I saw this image on Facebook earlier this week and it got me thinking about happiness. Since the beginning of the month of Adar (ok technically since the beginning of the first month of Adar – see my earlier post about the complexities of the Jewish leap year), we have been talking about and trying to increase our happiness. And, it’s not as easy as the chart indicates.
In recent years, an entire school of psychology has arisen that is dedicated to happiness. Positive psychology looks at human functioning, not from a deficit model that we use to describe mental illness, but rather trying to figure out how do we live more fulfilling and meaningful lives. It’s a long way from Dr. Freud blaming your mother for all of your woes.
While the month of Adar focuses on happiness, it is the holiday of Purim that brings this into focus. Costumes and candy aside, Purim is not the Jewish version of Halloween. And it is more than just the stereotypical Jewish holiday (we were in trouble, we were saved, let’s eat as the Bible Players adroitly summarized this past weekend). Purim is the Jewish version of positive psychology.
Each of the mitzvot that we engage in over Purim are designed to increase our happiness. Mishloach manot, giving gifts of food to friends, and matanot l’evyonim, giving gifts to the poor, reflect that when we do things for others we feel better about ourselves. Listening to the megillah? Who doesn’t feel better after hearing a dramatic story with a positive ending?
And, of course, the often quoted requirement to become so drunk that you cannot distinguish between Mordechai and Haman falls into this as well. While we can debate to what level one should actually partake, we connect alcohol to celebrations and connecting with friends, and these help promote happiness.

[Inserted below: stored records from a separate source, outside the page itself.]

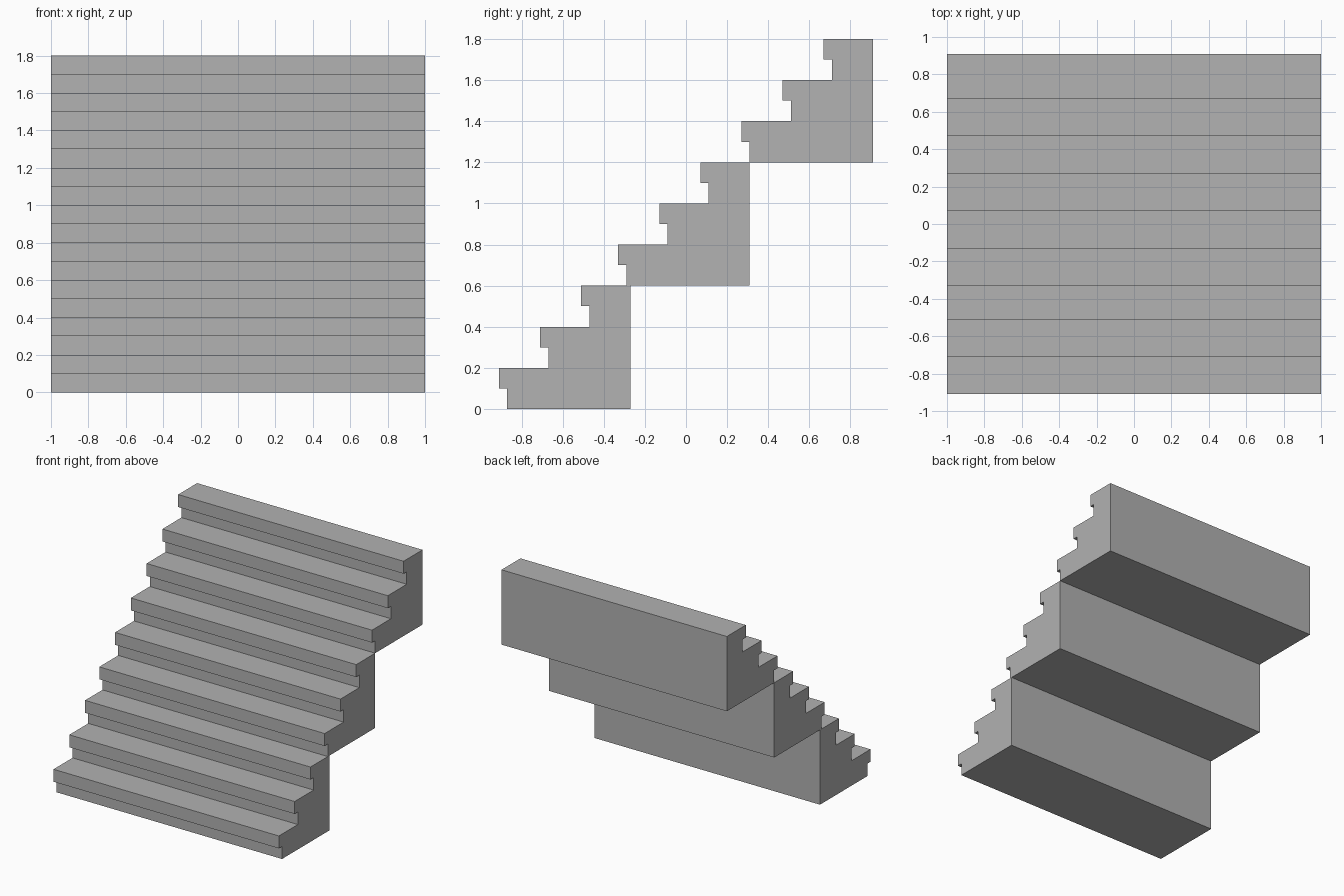
import bpy
import bmesh

cube = bpy.data.objects.get("Cube")
if cube:
    bpy.data.objects.remove(cube, do_unlink=True)

HALF_WIDTH = 1.0
RISE = 0.2
RUN = 0.2
LIP = 0.04      # overhang of each tread
STEPS = 3       # steps per flight

stone = bpy.data.materials.new("plain grey")
stone.use_nodes = True
grey = (0.445, 0.445, 0.445, 1)
stone.diffuse_color = grey
bsdf = next(n for n in stone.node_tree.nodes if n.type == 'BSDF_PRINCIPLED')
bsdf.inputs["Base Color"].default_value = grey
bsdf.inputs["Roughness"].default_value = 0.8


def flight_profile(y, z):
    """Side outline of a flight whose first riser starts at (y, z)."""
    points = [(y, z)]
    for i in range(STEPS):
        riser, base = y + i * RUN, z + i * RISE
        if i:
            points.append((riser, base))
        points += [(riser, base + RISE / 2),
                   (riser - LIP, base + RISE / 2),
                   (riser - LIP, base + RISE)]
    back = y + STEPS * RUN
    points += [(back, z + STEPS * RISE), (back, z)]
    return points


def build_flight(name, y, z):
    """Extrude the stepped outline across the full width."""
    bm = bmesh.new()
    side = bm.faces.new([bm.verts.new((-HALF_WIDTH, py, pz))
                         for py, pz in flight_profile(y, z)])
    result = bmesh.ops.extrude_face_region(bm, geom=[side], use_keep_orig=True)
    moved = [v for v in result["geom"] if isinstance(v, bmesh.types.BMVert)]
    bmesh.ops.translate(bm, verts=moved, vec=(2 * HALF_WIDTH, 0, 0))
    bmesh.ops.recalc_face_normals(bm, faces=bm.faces)
    mesh = bpy.data.meshes.new(name)
    bm.to_mesh(mesh)
    bm.free()
    mesh.materials.append(stone)
    obj = bpy.data.objects.new(name, mesh)
    bpy.context.collection.objects.link(obj)


# Three stacked flights
build_flight("lower_flight", -0.87, 0.0)
build_flight("middle_flight", -0.29, 0.6)
build_flight("upper_flight", 0.31, 1.2)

So this weekend, take time to invest in your happiness and celebrate Purim! Enjoy the fun-filled Mishloach Manot bags that will come home today too!
Shabbat Shalom and Chag Purim Sameach,
Dr. Ari Yares
Head of School